“This was a very stupid mistake,” Korrus said, swatting what was hopefully a mosquito on his wrist, “and I greatly regret agreeing to escort you.” “As you’ve made abundantly clear over the last three days.”
They approached the man resting near the trunk. His head was craned back—only grizzled beard greeted them at first.
“Is he dead?” Bantham, the knife thrower, asked. Just in case, he unsheathed a blade.
Dottir came close enough to see him breathe. “Not yet.”
“I’ll give him three hours, tops.”
It was code, telling her that Bantham had three knives prepared. Not that she needed his protection. Dottir was the muscle and built like a pack beast—no way this scrawny geezer, missing a leg even, would cause her trouble. She stepped towards him, her boots sucked down by the muddy soil.
She hadn’t so much as touched the stranger’s leather jerkin before he snapped to life.
Karrogh was a grown man meditating in the glade, but in his mind’s eye he was a scrawny boy again, aching to grow his muscles like the men in his tribe. His arms and legs were twigs, he was nine years old, and he hated how the others teased him for being the matriarch’s son.
Yet here was an opportunity to prove himself.
He stood unflinching in the face of the giant white wolf that had stalked into the camp and bitten the throats of his friends.
The beast had terrorized them for weeks.

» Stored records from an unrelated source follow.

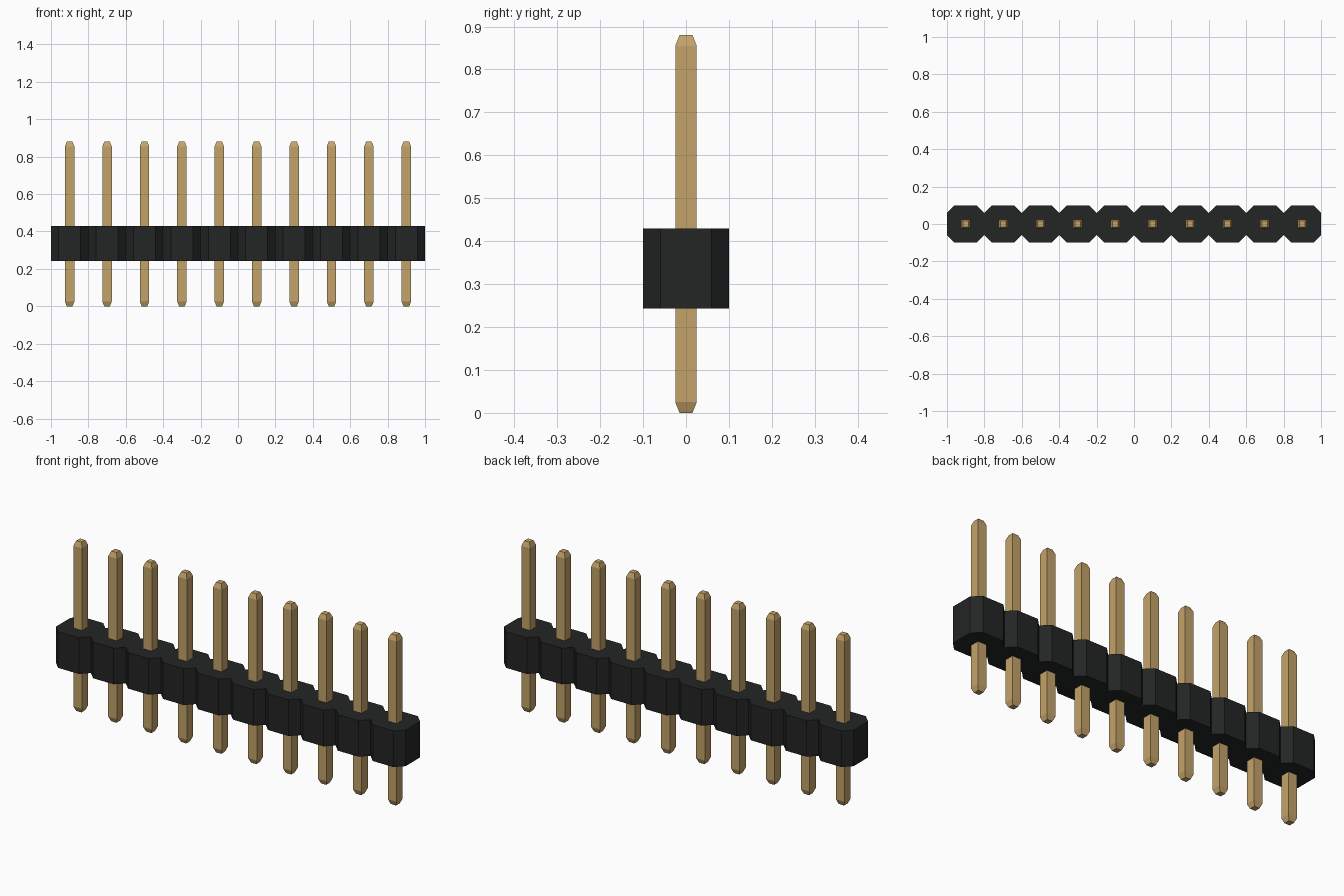
import bpy
import bmesh

cube = bpy.data.objects.get("Cube")
if cube:
    bpy.data.objects.remove(cube, do_unlink=True)

COUNT = 10
PITCH = 0.2
HALF = PITCH / 2
CUT = 0.041
BODY_BOTTOM, BODY_TOP = 0.243, 0.43
PIN_HEIGHT, TIP = 0.88, 0.025
PIN_HALF, TIP_HALF = 0.025, 0.015


def make_material(name, rgb, metallic=0.0):
    mat = bpy.data.materials.new(name)
    mat.use_nodes = True
    color = (*rgb, 1.0)
    mat.diffuse_color = color
    bsdf = mat.node_tree.nodes["Principled BSDF"]
    bsdf.inputs["Base Color"].default_value = color
    bsdf.inputs["Roughness"].default_value = 0.6
    return mat


def loft(name, rings, mat):
    """Join matching rings of points into a closed solid."""
    bm = bmesh.new()
    loops = [[bm.verts.new(p) for p in ring] for ring in rings]
    n = len(loops[0])
    for low, high in zip(loops, loops[1:]):
        for i in range(n):
            j = (i + 1) % n
            bm.faces.new((low[i], low[j], high[j], high[i]))
    bm.faces.new(loops[0][::-1])
    bm.faces.new(loops[-1])
    bmesh.ops.recalc_face_normals(bm, faces=bm.faces)
    mesh = bpy.data.meshes.new(name)
    bm.to_mesh(mesh)
    bm.free()
    mesh.materials.append(mat)
    obj = bpy.data.objects.new(name, mesh)
    bpy.context.collection.objects.link(obj)
    return obj


black = make_material("black_plastic", (0.017, 0.018, 0.018))
gold = make_material("gold_metal", (0.55, 0.365, 0.142))
centres = [(i - (COUNT - 1) / 2) * PITCH for i in range(COUNT)]

# Housing: a row of joined octagons, notched between the pins
front = []
for x in centres:
    front += [(x - HALF, CUT - HALF), (x - HALF + CUT, -HALF),
              (x + HALF - CUT, -HALF)]
front.append((centres[-1] + HALF, CUT - HALF))
outline = front + [(x, -y) for x, y in reversed(front)]
loft("housing", [[(x, y, z) for x, y in outline]
                 for z in (BODY_BOTTOM, BODY_TOP)], black)

# Pins: square bars with tapered tips at both ends
levels = ((0, TIP_HALF), (TIP, PIN_HALF),
          (PIN_HEIGHT - TIP, PIN_HALF), (PIN_HEIGHT, TIP_HALF))
corners = ((-1, -1), (1, -1), (1, 1), (-1, 1))
for number, x in enumerate(centres, 1):
    loft(f"pin_{number}", [[(x + a * r, b * r, z) for a, b in corners]
                           for z, r in levels], gold)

The men were out in the woods, hoping to lure it out on this moonless night, but here it was, right in their home. Karrogh and the other children had to guard the pack now.